2: Traveling: Sitting in a car or on a plane for long periods of time can be the breeding ground for physical pain or, at minimum, provide ample time to worry about one's disease. Traveling also means a change of routine and a lot of unpredictability and extra stress. For example, flying means I have to go through security at the airport, go through a pat-down while the rest of my family stands by waiting, and explain to multiple personnel what my disease is, what my devices do, and no, they cannot be removed from my body for inspection. Time zone and altitude changes can also be difficult.
3: Temperature: If it's too hot, my blood sugars tend to plummet, leaving me shaky, disoriented, and light-headed. Other chronic diseases can also be impacted by the temperature, whether it is the temperature in grandma's living room or the temperature of a new geographical location such as going from your home in sunny Florida to spending a weekend in snowy Colorado. If you aren't staying somewhere where you can regulate the temperature of your sleeping quarters, not only will you possibly not feel well, but your sleep will be impacted (see point #4).
4: Sleeping arrangements: A person almost always sleeps better in his or her own bed, so sleeping in a hotel room or on your great-aunt's fold-out sofa can cause you sleeplessness. In turn, you may not wake up well-rested or feeling physically ready to open piles of presents. You might have been disturbed by any roommates, by loud guests at the hotel, or by your grandpa's howling puppy.

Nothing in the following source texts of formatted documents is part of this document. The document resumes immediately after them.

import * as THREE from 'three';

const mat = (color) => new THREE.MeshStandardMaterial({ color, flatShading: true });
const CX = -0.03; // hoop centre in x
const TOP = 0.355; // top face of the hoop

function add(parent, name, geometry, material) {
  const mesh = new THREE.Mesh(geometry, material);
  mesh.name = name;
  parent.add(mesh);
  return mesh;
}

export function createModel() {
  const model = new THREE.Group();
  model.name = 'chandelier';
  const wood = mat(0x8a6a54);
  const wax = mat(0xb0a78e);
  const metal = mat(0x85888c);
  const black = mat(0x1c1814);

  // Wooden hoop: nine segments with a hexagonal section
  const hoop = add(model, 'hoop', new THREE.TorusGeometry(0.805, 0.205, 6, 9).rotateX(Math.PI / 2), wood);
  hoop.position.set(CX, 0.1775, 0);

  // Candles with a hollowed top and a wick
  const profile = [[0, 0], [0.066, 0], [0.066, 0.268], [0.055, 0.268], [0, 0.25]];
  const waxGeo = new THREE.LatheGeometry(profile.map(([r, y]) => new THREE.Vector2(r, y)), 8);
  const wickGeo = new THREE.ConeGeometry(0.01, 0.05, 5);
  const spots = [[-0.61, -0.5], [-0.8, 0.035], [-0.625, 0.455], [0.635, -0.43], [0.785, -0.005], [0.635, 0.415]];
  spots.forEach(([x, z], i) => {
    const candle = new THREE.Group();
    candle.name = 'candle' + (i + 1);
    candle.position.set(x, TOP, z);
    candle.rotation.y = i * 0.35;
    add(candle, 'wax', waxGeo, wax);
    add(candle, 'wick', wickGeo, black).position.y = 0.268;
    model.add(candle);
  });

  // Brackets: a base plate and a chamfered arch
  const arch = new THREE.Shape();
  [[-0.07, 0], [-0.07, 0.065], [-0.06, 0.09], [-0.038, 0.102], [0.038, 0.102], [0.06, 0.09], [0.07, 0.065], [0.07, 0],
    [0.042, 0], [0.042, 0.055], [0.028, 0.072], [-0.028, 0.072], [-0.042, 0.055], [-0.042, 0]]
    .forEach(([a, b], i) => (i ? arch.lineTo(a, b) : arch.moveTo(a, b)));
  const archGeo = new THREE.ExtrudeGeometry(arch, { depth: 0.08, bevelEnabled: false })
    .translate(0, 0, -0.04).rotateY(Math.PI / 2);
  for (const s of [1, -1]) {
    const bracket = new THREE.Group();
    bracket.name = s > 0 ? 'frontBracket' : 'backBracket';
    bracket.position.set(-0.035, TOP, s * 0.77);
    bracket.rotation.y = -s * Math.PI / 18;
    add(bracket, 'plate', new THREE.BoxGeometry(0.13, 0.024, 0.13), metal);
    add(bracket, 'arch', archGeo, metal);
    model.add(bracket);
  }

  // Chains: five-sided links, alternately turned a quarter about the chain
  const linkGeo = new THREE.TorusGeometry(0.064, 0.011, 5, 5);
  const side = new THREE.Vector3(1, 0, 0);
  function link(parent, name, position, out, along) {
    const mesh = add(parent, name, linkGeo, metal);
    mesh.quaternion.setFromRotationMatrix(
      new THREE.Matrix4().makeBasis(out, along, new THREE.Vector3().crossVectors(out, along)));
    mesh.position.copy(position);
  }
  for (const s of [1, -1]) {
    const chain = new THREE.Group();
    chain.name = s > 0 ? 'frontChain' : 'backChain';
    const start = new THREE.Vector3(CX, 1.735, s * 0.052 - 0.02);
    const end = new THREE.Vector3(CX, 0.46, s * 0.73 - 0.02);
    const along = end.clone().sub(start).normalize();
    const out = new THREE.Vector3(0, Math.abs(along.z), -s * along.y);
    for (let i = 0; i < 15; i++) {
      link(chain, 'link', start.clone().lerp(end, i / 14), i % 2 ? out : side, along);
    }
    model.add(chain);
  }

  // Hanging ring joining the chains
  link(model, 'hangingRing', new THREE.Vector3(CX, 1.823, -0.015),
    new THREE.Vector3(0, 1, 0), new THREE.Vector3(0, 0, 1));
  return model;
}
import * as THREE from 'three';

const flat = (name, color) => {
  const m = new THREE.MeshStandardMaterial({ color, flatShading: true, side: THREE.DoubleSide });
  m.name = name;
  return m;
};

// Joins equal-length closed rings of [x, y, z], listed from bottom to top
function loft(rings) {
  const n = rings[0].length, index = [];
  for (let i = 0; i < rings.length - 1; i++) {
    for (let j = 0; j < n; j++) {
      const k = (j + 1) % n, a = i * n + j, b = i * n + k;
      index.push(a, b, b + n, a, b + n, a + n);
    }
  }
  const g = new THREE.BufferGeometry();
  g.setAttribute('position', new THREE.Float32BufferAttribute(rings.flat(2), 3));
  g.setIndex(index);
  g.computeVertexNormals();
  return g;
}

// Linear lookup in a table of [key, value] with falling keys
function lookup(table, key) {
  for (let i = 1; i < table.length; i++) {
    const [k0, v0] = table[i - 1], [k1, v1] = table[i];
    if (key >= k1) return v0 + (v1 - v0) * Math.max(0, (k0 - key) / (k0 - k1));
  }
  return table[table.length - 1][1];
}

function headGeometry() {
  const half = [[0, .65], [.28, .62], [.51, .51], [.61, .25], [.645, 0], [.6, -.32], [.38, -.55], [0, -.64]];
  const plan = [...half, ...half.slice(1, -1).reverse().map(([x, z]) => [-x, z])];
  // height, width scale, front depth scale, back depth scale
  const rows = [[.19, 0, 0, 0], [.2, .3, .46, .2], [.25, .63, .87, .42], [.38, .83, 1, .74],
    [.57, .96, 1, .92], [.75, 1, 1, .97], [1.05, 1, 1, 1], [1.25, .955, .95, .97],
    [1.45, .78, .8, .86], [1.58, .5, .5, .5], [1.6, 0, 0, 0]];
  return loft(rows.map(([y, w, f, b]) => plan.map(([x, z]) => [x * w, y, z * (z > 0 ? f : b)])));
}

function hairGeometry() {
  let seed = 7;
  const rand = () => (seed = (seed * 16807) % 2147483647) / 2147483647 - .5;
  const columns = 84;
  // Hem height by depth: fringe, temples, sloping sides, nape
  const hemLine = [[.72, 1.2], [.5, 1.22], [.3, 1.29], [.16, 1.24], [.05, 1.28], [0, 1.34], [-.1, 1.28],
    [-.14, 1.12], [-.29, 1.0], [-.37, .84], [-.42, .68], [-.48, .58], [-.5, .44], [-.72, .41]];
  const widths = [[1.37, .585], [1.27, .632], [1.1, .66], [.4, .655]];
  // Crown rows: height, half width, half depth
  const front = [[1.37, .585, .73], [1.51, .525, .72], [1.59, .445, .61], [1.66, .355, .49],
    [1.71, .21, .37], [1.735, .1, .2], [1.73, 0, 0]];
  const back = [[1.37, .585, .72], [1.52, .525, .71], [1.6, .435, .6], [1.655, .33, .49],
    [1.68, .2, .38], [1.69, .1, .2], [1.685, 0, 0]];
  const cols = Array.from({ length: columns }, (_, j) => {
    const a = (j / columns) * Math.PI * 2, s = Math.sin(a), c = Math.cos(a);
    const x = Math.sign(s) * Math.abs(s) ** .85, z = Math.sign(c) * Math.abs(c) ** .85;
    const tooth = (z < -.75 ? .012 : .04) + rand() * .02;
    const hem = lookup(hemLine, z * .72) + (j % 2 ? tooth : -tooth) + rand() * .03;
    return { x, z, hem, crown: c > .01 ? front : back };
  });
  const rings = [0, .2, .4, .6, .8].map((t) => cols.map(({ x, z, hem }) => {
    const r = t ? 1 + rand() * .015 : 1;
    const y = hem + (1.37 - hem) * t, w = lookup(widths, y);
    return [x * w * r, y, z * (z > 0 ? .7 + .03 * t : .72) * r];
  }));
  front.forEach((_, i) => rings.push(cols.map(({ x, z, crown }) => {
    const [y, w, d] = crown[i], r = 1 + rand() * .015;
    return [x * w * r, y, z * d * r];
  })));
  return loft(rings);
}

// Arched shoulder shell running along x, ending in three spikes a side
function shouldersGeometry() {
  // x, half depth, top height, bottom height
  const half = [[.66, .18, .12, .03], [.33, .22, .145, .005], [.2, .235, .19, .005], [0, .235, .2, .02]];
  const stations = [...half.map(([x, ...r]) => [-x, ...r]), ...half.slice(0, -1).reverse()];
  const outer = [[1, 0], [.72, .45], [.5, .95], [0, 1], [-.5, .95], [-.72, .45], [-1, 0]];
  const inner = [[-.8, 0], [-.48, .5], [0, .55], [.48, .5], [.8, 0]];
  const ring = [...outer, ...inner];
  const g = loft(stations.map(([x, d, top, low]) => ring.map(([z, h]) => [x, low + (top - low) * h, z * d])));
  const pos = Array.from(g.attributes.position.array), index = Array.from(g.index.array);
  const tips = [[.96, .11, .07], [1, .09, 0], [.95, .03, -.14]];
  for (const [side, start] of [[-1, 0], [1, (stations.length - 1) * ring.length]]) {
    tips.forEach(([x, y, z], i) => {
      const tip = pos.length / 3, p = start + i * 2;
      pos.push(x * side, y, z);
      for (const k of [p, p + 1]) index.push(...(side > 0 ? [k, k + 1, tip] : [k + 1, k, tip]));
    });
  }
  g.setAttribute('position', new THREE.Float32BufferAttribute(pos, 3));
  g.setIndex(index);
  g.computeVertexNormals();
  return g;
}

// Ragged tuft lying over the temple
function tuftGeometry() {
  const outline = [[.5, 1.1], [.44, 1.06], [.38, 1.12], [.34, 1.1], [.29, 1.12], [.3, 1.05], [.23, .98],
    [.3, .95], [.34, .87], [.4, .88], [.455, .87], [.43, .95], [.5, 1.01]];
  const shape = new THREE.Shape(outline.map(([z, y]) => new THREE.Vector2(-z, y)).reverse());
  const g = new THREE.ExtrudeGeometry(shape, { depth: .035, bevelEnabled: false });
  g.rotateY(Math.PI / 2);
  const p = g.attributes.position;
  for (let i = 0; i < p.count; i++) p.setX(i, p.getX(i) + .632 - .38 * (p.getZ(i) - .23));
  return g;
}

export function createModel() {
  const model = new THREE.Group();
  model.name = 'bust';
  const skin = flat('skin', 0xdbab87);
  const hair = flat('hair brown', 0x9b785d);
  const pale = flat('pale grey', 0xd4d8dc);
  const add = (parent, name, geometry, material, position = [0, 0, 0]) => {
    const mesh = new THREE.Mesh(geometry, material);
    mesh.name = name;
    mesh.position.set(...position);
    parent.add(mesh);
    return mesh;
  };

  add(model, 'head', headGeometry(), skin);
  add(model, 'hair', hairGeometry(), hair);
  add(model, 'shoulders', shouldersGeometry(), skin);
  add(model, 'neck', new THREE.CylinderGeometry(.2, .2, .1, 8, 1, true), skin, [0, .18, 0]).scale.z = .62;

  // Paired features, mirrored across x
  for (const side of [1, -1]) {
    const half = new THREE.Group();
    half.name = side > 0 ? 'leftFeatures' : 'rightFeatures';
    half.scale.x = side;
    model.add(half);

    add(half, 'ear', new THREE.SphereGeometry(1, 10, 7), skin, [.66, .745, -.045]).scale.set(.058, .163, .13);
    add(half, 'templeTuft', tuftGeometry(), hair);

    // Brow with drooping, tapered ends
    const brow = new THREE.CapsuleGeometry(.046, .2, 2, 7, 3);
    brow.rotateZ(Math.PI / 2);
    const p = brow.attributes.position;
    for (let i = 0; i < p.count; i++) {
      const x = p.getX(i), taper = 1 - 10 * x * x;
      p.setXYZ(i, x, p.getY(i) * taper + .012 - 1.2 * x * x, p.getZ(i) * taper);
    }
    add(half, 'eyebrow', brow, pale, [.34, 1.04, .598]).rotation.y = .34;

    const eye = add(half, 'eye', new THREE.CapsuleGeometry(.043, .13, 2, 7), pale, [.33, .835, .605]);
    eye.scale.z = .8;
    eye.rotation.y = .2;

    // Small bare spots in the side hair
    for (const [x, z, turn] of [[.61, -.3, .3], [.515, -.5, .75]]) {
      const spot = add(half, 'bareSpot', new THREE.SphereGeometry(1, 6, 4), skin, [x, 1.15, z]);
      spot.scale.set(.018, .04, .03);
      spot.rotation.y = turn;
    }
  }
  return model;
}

Any and all of these things can negatively effect how you sleep and feel the next day.
5: Activity: Some holiday celebrations include activities which might be out of your typical routine: skiing, going from house-to-house visiting relatives, power-shopping with your mom on Black Friday. These activities can cause your disease to flare-up in undesirable ways, zapping your energy and bringing down your mood.
Because holidays can be so challenging, advance preparations for those with a chronic disease are a must. Here's what I've learned to "minimize the damage":
1: Take along plenty of extra supplies and snacks.
2: Stay hydrated.
3: Don't be afraid to squeeze in workouts, go to bed early, sleep in a little, or whatever else you need to stay as healthy as possible.
4: Choose a place to sleep that is the most conducive to getting a good night's rest.
5: Allow time for naps or down time so you can reenergize and de-stress.
6: Let professionals know what you need (at the airport, at the lodge, etc.).
7: Wear your medical alert jewelry, and tell those you're with what to do if there's an emergency.
8: Tell your travel companions know what you need (walking break, for example).
9: Contribute healthy dishes that fit your dietary restrictions that everyone can enjoy.
10: Give yourself lots of grace, and make your needs known.